New faculty are focus of university programs to improve teaching quality
The quality of postsecondary teaching is on the public agenda amid calls for greater accountability for what students learn and how well they learn it. If tomorrow’s teaching quality begins with today’s new faculty, a study on their professional development commissioned by the Higher Education Quality Council of Ontario (HEQCO) finds reason for optimism, albeit room for improvement.
The Role of New Faculty Orientations in Improving the Effectiveness of University Teaching – Part 1: University Sectoris the first of a two-part study on postsecondary teaching development and explores how 20 Ontario universities currently support their new faculty members at the beginning of their initial teaching appointments. A second study will focus on the college sector, which the authors acknowledge has long embraced mandatory training of academic teaching staff. Yet, while teaching development programs have received considerable investments of time and money, their impact has only rarely been studied or evaluated.
For the university study, a survey was sent to the directors or senior managers of teaching and learning centres at Algoma, Brock, Carleton, Guelph, Lakehead, Laurentian, McMaster, Nipissing, OCADU, Ottawa, Queen’s, Ryerson, Toronto, Trent, UOIT, Waterloo, Western, Wilfrid Laurier, Windsor and York universities. All 20 institutions completed the survey, which probed a number of issues including teaching and learning centres, new faculty orientations and other resources for new faculty members.
Ontario university teaching and learning centres, responsible for improving teaching effectiveness, have varying levels of financial support and staffing. Currently, the four smallest centres operate with only one to three staff members, while the largest centre has more than 15 staff members. Approximately 60 per cent of institutions have had centres for six or more years, 25 per cent for a year or less. Among the most challenging issues for these centres, according to the study, are time constraints on faculty members, limited resources and the perceived lesser value of teaching versus research. (Note: HEQCO will soon publish a related report — the @Issue paper The Evolution of Teaching and Learning Centres.)
New faculty orientations, conducted by all but two of the institutions, vary widely in their content. While some offer a general introduction to the institution and/or a list of local resources, others focus on specific teaching skills and explore a variety of teaching and learning issues and strategies. Less than half of the universities focus on student assessment or course design and only 13 per cent include a panel discussion with students. Participation by new faculty is voluntary for the majority of universities, with attendance ranging from 40 per cent to 85 per cent. The majority of universities include both contract instructors and full-time faculty members in their orientation sessions. The annual cost of these orientations ranges from $1,000 to $35,000.
All of the institutions offer workshops and/or other programs for their new faculty members throughout the year. Seven have teaching certificate programs and eight have mentorship programs pairing new instructors with experienced faculty. None has sessions on designing and teaching fully online courses, which the authors say is surprising given provincial efforts to increase postsecondary online learning opportunities. Most institutions regularly evaluate their sessions and programs by surveying participants, and feedback is overwhelmingly positive in most cases.
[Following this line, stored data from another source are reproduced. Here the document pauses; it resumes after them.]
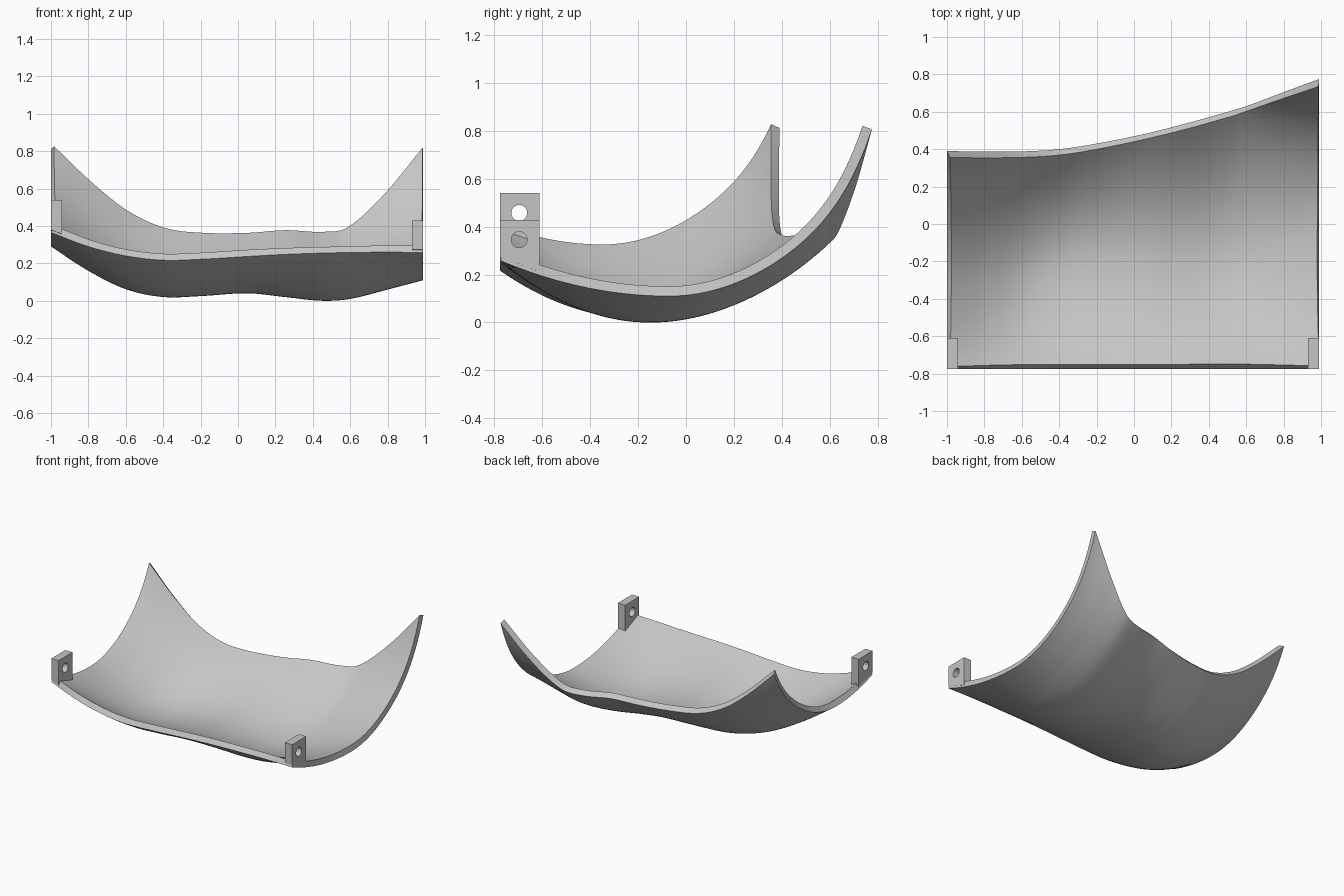
import bpy, bmesh, math

cube = bpy.data.objects.get("Cube")
if cube:
    bpy.data.objects.remove(cube, do_unlink=True)

grey = bpy.data.materials.new("light grey")
grey.use_nodes = True
GREY = (0.56, 0.56, 0.56, 1)
grey.diffuse_color = GREY
grey.node_tree.nodes["Principled BSDF"].inputs["Base Color"].default_value = GREY

# Outer skin: stations along x, each with a lengthwise profile
FRONT_Y, THICK = -0.775, 0.042
X =      [-1.0, -0.8, -0.6, -0.4, -0.2, 0.05, 0.25, 0.45, 0.6, 0.8, 0.99]
FRONT =  [.365, .29, .24, .217, .222, .237, .248, .255, .258, .26, .258]
LOW =    [.29, .16, .062, .02, .025, .04, .02, 0, .01, .06, .11]
LOW_Y =  [-.35, -.31, -.26, -.21, -.19, -.17, -.16, -.15, -.14, -.11, -.07]
BACK =   [.81, .615, .455, .362, .334, .332, .347, .338, .368, .56, .805]
BACK_Y = [.39, .387, .388, .40, .43, .48, .53, .585, .63, .705, .775]
CURL =   [.18, .12, .05, 0, 0, 0, 0, 0, .05, .17, .27]


def sample(values, x):
    """Smooth cubic interpolation of station values."""
    n = len(X)
    i = max(k for k in range(n - 1) if k == 0 or X[k] <= x)

    def slope(k):
        a, b = max(k - 1, 0), min(k + 1, n - 1)
        return (values[b] - values[a]) / (X[b] - X[a])

    h = X[i + 1] - X[i]
    t = (x - X[i]) / h
    s = 1 - t
    return (values[i] * (1 + 2 * t) * s * s + slope(i) * h * t * s * s
            + values[i + 1] * t * t * (3 - 2 * t) - slope(i + 1) * h * t * t * s)


def height(x, y):
    low, low_y = sample(LOW, x), sample(LOW_Y, x)
    if y < low_y:
        t = (low_y - y) / (low_y - FRONT_Y)
        return low + (sample(FRONT, x) - low) * t ** 2
    t = (y - low_y) / (sample(BACK_Y, x) - low_y)
    curl = sample(CURL, x)
    return low + (sample(BACK, x) - low) * ((1 - curl) * t ** 2 + curl * t ** 8)


def add_object(name, bm):
    mesh = bpy.data.meshes.new(name)
    bm.to_mesh(mesh)
    bm.free()
    obj = bpy.data.objects.new(name, mesh)
    bpy.context.collection.objects.link(obj)
    mesh.materials.append(grey)
    return obj


def activate(obj):
    bpy.ops.object.select_all(action="DESELECT")
    obj.select_set(True)
    bpy.context.view_layer.objects.active = obj


def finish(obj, modifier):
    activate(obj)
    bpy.ops.object.modifier_apply(modifier=modifier.name)
    bpy.ops.object.shade_smooth_by_angle(angle=math.radians(35))


# Curved panel, thickened toward the inside
NX, NY = 80, 60
bm = bmesh.new()
rows = []
for i in range(NX + 1):
    x = X[0] + (X[-1] - X[0]) * i / NX
    back_y = sample(BACK_Y, x)
    ys = [FRONT_Y + (back_y - FRONT_Y) * j / NY for j in range(NY + 1)]
    rows.append([bm.verts.new((x, y, height(x, y))) for y in ys])
for a, b in zip(rows, rows[1:]):
    for j in range(NY):
        bm.faces.new((a[j], b[j], b[j + 1], a[j + 1]))
panel = add_object("curved_panel", bm)
solid = panel.modifiers.new("thickness", "SOLIDIFY")
solid.thickness = THICK
solid.offset = 1
solid.use_even_offset = True
finish(panel, solid)


# Mounting lugs on the front corners, each with a cross hole
def add_lug(name, x0, x1, top):
    bm = bmesh.new()
    bmesh.ops.create_cube(bm, size=1)
    for v in bm.verts:
        x = x0 if v.co.x < 0 else x1
        y = FRONT_Y if v.co.y < 0 else -0.61
        v.co = (x, y, top if v.co.z > 0 else height(x, y) + 0.015)
    lug = add_object(name, bm)

    bpy.ops.mesh.primitive_cylinder_add(
        vertices=32, radius=0.033, depth=0.3,
        location=((x0 + x1) / 2, -0.695, top - 0.083),
        rotation=(0, math.pi / 2, 0))
    cutter = bpy.context.object
    cutter.hide_render = True
    cut = lug.modifiers.new("hole", "BOOLEAN")
    cut.operation = "DIFFERENCE"
    cut.solver = "EXACT"
    cut.object = cutter
    finish(lug, cut)
    bpy.data.objects.remove(cutter, do_unlink=True)


add_lug("right_lug", -1.0, -0.94, 0.54)
add_lug("left_lug", 0.93, 0.99, 0.428)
Ontario’s teaching and learning centres have done a reasonably good job of offering orientation sessions to their newly hired faculty members, say the authors, although there is room for improvement on the attendance rate and duration of some orientations, which at eight institutions is for only one day. “It is questionable how deeply and extensively it is possible to cover and discuss a broad range of teaching issues in such a limited timeframe,” say the authors, who are nonetheless encouraged that many of the teaching and learning centres offer a variety of teaching topics throughout the year, and that several offer comprehensive teaching certificate or mentorship programs.
Policy implications/Further Research
While there is some consensus on the role of professional academic development for new faculty members in Ontario universities, there are still no common guidelines and expectations about core programs on teaching and learning principles, nor any standards for teaching quality. Common guidelines would benefit the sector and help better prepare academics to teach in higher education. “More needs to be done by academic leaders, faculty members and educational developers in opening a discussion on the potential for establishing university teaching on a more professional basis,” the authors say.
The report suggests more research and data on new faculty programs and the needs of new and future faculty members, as well as improved assessment of the longer- term impact of orientations and other programs on teaching and student learning. “A set of measures and longitudinal studies – possibly even at the provincial level – would move assessment beyond satisfaction surveys,” say the authors. “The lack of appropriate measures and diversity of programs and services in Ontario universities make it difficult to compare them and determine their effectiveness.”
Previous HEQCO research has shown that teaching quality may be more important than class size in effective learning. This new report says that more resources need to be allocated to teaching and learning centres to support a comprehensive, ongoing professional development program for teaching staff “as part of the overall quality assurance system for Ontario’s higher education.”
The Role of New Faculty Orientations in Improving the Effectiveness of University Teaching – Part 1: University Sector was prepared by Carol A. Miles and Dragana Polovina-Vukovic of Carleton University.